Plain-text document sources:
++++++

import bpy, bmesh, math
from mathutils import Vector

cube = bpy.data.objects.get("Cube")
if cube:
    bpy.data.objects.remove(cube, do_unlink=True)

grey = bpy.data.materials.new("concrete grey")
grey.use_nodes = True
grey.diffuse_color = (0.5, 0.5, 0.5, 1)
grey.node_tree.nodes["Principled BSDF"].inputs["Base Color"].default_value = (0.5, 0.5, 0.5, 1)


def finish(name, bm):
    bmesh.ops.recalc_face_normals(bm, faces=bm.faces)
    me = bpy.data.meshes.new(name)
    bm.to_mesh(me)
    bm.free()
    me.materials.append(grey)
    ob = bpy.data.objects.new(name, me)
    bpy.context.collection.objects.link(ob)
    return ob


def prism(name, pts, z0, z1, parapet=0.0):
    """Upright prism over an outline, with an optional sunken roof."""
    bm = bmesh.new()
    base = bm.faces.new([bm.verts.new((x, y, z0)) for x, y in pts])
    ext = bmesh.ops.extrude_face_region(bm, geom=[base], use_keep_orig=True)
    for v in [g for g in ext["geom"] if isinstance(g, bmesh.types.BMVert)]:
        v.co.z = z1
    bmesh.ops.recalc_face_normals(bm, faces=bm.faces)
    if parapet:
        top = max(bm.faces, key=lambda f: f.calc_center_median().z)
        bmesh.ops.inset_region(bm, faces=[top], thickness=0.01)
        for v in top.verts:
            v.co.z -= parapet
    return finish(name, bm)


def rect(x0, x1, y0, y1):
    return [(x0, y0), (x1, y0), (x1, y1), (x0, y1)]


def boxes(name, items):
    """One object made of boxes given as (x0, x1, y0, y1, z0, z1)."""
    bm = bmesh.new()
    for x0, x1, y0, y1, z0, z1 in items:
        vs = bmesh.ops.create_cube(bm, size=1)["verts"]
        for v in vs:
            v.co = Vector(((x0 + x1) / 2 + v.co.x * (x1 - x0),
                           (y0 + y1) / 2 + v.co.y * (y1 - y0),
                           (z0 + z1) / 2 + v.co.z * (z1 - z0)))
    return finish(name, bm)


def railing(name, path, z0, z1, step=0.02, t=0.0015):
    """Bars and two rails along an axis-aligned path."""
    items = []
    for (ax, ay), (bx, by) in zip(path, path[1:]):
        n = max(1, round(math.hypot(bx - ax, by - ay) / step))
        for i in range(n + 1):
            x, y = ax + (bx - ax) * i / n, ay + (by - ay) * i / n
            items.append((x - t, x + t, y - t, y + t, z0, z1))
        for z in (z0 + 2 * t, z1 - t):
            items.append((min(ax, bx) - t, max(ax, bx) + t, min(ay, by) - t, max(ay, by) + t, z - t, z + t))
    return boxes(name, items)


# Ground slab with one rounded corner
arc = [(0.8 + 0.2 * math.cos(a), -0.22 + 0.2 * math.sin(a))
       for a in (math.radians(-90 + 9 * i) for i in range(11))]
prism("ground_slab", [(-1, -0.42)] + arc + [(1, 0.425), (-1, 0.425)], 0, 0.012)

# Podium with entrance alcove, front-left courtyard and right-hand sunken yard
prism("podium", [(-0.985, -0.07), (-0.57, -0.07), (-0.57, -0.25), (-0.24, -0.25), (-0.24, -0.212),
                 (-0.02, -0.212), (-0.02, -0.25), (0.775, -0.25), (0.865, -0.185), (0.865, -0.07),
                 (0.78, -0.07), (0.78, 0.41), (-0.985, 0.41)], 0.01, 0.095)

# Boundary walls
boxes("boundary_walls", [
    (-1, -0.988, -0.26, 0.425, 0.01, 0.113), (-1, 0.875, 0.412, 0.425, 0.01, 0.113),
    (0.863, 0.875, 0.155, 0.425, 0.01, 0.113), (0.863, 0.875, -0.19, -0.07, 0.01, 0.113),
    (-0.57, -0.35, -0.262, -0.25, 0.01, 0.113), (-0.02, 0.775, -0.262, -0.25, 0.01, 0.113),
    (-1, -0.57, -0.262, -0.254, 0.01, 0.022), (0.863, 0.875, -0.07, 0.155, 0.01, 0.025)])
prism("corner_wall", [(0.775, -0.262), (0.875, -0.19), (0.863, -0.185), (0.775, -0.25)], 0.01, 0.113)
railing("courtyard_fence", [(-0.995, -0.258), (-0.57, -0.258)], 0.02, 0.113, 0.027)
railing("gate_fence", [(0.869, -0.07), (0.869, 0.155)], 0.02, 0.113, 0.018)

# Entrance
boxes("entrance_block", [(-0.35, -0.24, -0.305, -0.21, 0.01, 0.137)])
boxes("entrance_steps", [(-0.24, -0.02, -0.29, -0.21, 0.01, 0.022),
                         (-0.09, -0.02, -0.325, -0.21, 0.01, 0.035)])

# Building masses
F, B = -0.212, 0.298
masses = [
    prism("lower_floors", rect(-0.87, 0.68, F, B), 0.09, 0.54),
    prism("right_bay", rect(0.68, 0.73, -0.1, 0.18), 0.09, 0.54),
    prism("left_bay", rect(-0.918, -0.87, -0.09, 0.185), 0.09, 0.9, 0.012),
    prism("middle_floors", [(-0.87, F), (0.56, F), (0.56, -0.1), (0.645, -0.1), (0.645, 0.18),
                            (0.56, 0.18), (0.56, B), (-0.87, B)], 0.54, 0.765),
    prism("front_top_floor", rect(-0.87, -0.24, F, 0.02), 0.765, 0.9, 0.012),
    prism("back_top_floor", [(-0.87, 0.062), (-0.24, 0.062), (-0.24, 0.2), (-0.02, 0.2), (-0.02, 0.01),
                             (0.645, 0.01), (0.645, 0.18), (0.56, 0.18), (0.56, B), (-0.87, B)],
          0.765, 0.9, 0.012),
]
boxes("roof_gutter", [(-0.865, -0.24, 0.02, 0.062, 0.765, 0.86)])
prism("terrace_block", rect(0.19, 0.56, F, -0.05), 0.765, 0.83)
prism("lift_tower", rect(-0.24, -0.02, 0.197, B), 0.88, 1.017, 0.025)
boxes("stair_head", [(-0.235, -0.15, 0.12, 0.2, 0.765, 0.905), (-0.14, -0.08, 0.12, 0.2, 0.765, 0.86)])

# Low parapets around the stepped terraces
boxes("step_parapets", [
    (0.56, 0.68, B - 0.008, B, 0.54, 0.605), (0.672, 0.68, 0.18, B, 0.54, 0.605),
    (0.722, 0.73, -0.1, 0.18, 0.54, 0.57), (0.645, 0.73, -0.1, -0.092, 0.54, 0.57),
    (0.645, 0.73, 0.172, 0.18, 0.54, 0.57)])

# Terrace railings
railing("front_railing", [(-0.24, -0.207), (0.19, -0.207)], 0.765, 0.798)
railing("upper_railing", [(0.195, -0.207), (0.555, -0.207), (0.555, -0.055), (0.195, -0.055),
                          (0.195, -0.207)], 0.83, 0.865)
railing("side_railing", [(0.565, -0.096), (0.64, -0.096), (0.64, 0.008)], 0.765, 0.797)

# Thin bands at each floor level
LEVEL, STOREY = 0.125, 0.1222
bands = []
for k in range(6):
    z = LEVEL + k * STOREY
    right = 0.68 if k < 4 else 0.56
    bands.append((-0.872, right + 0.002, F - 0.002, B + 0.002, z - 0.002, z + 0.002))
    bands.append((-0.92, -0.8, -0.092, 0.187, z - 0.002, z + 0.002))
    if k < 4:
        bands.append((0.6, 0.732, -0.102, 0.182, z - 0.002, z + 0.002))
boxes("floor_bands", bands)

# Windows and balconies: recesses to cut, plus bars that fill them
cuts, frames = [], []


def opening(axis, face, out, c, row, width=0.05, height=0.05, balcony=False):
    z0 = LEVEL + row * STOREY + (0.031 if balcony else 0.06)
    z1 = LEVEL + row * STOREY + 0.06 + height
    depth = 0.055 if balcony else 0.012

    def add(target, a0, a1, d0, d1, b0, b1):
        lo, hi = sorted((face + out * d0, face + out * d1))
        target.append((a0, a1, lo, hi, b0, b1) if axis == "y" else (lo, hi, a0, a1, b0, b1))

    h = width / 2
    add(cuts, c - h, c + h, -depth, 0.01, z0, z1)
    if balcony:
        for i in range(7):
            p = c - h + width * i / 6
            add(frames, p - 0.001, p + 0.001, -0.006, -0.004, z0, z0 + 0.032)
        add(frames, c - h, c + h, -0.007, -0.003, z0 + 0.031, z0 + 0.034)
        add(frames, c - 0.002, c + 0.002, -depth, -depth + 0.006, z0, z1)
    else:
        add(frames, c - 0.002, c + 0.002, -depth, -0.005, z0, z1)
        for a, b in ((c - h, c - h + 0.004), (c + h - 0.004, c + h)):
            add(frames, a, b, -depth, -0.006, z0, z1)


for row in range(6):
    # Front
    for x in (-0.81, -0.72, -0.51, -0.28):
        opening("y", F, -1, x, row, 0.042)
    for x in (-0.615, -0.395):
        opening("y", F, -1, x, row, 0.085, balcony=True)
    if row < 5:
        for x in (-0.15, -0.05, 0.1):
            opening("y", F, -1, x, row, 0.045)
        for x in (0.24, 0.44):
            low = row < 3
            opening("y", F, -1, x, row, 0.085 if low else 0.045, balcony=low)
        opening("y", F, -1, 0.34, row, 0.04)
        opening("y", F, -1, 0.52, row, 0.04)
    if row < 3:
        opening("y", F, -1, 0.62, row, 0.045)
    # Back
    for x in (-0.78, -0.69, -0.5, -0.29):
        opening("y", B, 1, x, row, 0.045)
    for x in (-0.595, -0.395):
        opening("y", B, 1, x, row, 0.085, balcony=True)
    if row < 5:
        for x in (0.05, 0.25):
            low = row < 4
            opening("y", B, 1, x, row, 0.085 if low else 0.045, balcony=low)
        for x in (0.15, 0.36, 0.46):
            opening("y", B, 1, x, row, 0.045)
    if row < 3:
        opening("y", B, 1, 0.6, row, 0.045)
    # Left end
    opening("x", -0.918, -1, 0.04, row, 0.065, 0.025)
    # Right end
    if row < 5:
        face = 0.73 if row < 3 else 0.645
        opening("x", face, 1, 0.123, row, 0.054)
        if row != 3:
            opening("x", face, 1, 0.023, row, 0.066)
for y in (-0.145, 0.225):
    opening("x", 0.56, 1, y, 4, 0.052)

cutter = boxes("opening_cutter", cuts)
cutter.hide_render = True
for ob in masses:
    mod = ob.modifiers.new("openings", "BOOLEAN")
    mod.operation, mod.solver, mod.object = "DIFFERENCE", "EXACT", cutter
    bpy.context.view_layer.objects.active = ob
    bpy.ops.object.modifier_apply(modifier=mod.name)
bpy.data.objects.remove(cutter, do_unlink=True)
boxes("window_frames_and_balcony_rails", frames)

++++++

The required answer is the exact run of lines above starting at the line with "v.co.z -= parapet" and ending at the line with "for x0, x1, y0, y1, z0, z1", with both ends present.

            v.co.z -= parapet
    return finish(name, bm)


def rect(x0, x1, y0, y1):
    return [(x0, y0), (x1, y0), (x1, y1), (x0, y1)]


def boxes(name, items):
    """One object made of boxes given as (x0, x1, y0, y1, z0, z1)."""
    bm = bmesh.new()
    for x0, x1, y0, y1, z0, z1 in items:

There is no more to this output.